Baltimore Orioles: Recent Signings Good for Both the Present and Future
When I refer to "recent signings" in the article title, I'm referring to two players, starter Koji Uehara and catcher Gregg Zaun.
Before I start discussing each of the benefits that they bring, we have to take a glance at their individual contracts.
Koji Uehara signed a two-year deal with the Orioles, worth $10 million with incentives. His contract may be worth up to $16 million if he meets certain performance bonuses.
Gregg Zaun signed a one-year contract worth $1.5 million with a club option for 2010, where they would have the option of paying him $2 million or just buying him out for $500K.
My opinion on the contracts: They are good enough for me. The O's received two veterans for relatively cheap. At first glance, these two signings seem bland, but what these two players help to achieve is so much more.
Let us start with Uehara.
If you ask any Oriole fan what they would like to see differently from the pitching staff this season, you just might hear them say that they want to see less walks. Many will explain how walks have killed this team on many occasions in past seasons. If you have watched any O's games over the last few years, you would be hasty to agree.
We have all been disgusted watching pitchers Daniel Cabrera, Garrett Olson, Radhames Liz, etc. give up numerous runs due to an incredibly large amount of walks. I feel like I'm typing the word "walks" to much.

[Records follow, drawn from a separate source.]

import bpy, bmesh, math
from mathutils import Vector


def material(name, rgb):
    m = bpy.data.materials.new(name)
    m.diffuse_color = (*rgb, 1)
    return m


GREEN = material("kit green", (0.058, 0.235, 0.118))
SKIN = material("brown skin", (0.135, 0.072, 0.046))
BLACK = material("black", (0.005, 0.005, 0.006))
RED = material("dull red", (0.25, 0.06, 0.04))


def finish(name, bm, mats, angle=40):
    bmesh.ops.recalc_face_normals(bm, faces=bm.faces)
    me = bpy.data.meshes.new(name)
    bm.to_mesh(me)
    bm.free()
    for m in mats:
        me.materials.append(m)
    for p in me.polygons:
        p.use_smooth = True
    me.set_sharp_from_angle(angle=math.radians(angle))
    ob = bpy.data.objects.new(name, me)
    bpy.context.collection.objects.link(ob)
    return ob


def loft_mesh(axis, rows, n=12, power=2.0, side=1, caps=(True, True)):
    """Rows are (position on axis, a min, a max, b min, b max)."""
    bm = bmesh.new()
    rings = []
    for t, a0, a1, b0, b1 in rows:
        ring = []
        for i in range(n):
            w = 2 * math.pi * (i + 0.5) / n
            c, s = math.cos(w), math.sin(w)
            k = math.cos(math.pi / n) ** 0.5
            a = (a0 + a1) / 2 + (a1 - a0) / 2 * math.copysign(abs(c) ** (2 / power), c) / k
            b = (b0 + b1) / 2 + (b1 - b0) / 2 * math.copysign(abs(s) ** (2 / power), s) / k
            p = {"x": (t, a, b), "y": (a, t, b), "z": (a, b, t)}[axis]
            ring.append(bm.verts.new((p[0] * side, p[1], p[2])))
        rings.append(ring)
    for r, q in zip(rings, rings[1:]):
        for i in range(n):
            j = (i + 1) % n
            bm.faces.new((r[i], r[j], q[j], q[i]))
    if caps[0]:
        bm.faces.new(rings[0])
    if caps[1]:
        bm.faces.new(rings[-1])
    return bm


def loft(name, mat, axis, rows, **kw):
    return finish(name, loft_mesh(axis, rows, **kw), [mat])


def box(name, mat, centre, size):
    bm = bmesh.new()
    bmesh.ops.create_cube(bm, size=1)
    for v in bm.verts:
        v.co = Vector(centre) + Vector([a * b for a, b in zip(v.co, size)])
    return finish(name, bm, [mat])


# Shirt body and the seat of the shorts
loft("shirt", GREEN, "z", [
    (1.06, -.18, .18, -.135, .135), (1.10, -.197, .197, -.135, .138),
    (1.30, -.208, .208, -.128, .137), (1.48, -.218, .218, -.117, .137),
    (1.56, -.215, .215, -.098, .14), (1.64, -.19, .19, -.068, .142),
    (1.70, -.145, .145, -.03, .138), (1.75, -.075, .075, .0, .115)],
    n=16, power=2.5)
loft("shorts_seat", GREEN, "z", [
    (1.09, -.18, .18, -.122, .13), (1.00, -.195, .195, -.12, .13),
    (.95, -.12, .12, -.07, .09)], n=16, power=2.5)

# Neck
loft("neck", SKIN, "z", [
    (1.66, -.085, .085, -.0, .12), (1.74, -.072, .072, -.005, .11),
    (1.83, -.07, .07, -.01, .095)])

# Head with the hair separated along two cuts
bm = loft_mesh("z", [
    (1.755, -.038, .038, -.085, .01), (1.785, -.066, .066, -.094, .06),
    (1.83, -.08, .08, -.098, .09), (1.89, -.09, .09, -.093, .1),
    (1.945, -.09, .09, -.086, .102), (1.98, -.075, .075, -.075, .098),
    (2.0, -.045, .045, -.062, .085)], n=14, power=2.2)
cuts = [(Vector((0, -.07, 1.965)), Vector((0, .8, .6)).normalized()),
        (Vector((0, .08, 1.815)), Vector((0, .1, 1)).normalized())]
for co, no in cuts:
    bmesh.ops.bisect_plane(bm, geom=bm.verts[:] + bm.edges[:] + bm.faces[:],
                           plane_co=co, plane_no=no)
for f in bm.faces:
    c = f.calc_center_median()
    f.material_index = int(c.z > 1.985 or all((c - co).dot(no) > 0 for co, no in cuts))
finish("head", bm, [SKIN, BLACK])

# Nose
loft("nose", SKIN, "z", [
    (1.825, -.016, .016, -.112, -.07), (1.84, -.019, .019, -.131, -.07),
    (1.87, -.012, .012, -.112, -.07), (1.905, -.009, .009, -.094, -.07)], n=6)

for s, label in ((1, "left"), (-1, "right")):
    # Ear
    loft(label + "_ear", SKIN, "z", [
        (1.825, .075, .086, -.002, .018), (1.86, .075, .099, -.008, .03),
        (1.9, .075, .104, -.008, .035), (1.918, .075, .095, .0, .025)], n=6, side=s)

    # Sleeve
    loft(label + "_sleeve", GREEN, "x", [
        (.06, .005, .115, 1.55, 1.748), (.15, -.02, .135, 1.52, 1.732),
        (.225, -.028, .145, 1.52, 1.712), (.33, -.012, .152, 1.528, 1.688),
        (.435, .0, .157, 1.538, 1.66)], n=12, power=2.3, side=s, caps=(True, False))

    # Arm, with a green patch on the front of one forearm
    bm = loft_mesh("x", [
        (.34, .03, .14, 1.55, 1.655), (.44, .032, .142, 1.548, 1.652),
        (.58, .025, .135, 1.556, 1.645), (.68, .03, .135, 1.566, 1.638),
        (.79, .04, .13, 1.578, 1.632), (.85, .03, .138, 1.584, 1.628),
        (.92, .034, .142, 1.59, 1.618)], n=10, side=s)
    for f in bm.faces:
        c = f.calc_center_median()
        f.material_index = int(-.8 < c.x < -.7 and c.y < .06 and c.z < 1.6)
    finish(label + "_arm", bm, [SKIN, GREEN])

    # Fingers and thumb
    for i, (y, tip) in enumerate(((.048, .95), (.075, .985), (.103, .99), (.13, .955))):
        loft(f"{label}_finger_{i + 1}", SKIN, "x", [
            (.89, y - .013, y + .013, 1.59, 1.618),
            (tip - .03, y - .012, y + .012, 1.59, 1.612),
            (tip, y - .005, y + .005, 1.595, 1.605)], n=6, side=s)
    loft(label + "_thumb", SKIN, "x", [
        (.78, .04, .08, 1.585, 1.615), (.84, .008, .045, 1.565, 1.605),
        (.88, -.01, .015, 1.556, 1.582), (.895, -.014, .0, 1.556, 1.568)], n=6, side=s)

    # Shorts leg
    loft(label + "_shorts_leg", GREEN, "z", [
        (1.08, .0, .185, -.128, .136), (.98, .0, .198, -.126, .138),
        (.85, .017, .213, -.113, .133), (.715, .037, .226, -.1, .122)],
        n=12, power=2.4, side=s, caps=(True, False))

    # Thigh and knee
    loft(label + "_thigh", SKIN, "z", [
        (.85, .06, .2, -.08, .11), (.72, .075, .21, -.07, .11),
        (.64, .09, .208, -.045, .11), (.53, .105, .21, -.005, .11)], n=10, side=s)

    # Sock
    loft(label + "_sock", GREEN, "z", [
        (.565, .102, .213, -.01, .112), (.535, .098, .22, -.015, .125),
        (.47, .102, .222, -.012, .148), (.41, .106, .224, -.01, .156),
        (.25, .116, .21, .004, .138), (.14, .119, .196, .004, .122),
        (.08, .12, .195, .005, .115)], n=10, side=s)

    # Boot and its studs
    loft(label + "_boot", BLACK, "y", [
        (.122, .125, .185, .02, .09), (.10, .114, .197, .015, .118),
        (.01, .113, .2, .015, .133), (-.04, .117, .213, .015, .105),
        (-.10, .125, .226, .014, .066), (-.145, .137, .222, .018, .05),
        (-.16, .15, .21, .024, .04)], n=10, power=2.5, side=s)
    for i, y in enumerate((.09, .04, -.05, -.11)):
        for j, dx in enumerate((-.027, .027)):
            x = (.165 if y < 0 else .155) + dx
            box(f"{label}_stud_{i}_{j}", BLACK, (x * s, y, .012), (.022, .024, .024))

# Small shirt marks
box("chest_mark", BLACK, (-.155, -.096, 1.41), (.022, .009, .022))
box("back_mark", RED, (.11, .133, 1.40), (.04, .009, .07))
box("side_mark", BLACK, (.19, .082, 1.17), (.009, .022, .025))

Well, it's a good thing the O's brought in Uehara, for he should give all us O's fans something to feel good about.
One thing that Uehara isn't is wild.
In his Japanese career, the right-hander went 112-62, with a 3.01 ERA over 10 seasons. He also struck out 1,376 hitters and walked only 206 batters. Only 206 batters!
I wouldn't be surprised if Daniel Cabrera walked that many in only two seasons.
Uehara is accurate. He hits his spots. He is a flyball pitcher. He's what the O's need.
Back to the fly-ball pitcher reference for a moment. This shouldn't be a problem, unless those fly-balls soar over the fence. With Adam Jones, Nick Markakis, and Luke Scott/Lou Montanez/Nolan Reimold in the outfield, we shouldn't be too worried about baseballs hitting the ground.
Now we will hit on the accurate comment.
With stud catching prospect Matt Wieters coming up to the majors sometime this season, the O's will need a pitcher that can make his debut a bit easier. What's easier than a pitcher throwing exactly where you want him to throw it?
Sure, the language barrier will be a problem for a bit, but hey, if the Red Sox can do it, then so can we! (I keep saying that about the World Series and it keeps failing. Let's hope it works this time.)
The final benefit that Uehara brings to the organization is where he's from.
This is the first time ever that the O's have signed a Japanese native. This helps to give the Orioles an extra edge in the future when it comes to signing Japanese born players. Uehara said it best himself:
"I would like to open the door for the Orioles that will allow them to welcome other Japanese players. I'm going to be the one who is the first."
Ahhh, that is music to my ears. Before I stop talking about Koji, if you want to see him pitch, here is a YouTube video of him in Japan.
Now to Gregg Zaun.
Last season, Zaun hit for a .237 average, with six home runs, 30 RBI, and 29 runs scored in 245 at-bats.
Now with the stats out of the way, let's look at what benefits that he will bring.
First and foremost, Zaun is here for one reason: To be a stopgap catcher until Matt Wieters arrives. That is his role, and I'm sure that he understands it. Come Opening Day, however, this switch-hitting veteran must be the starter, something that he shouldn't have any problem handling.
Besides being a stop-gap, he also has a different role.
He must be a teacher, both to Matt Wieters and to the young pitchers currently with the big-league club. I was afraid that we would have to see Wieters being taught by Ramon Hernandez, but now that he is in Cincinnati, I can breathe a lot easier.
Zaun should bring the veteran leadership that this team needs, especially with all of the young talent racing through the minors.
Zaun brings a different approach than Uehara, but they are both here for the same reason. They are both now within the organization to help fill in while the studs play their way through the system.
For now, their roles seem simple.
But what they are really bringing to the table is so much more.
Let's just watch how it all pans out.
What is the duplicate article?
Why is this article offensive?
Where is this article plagiarized from?
Why is this article poorly edited?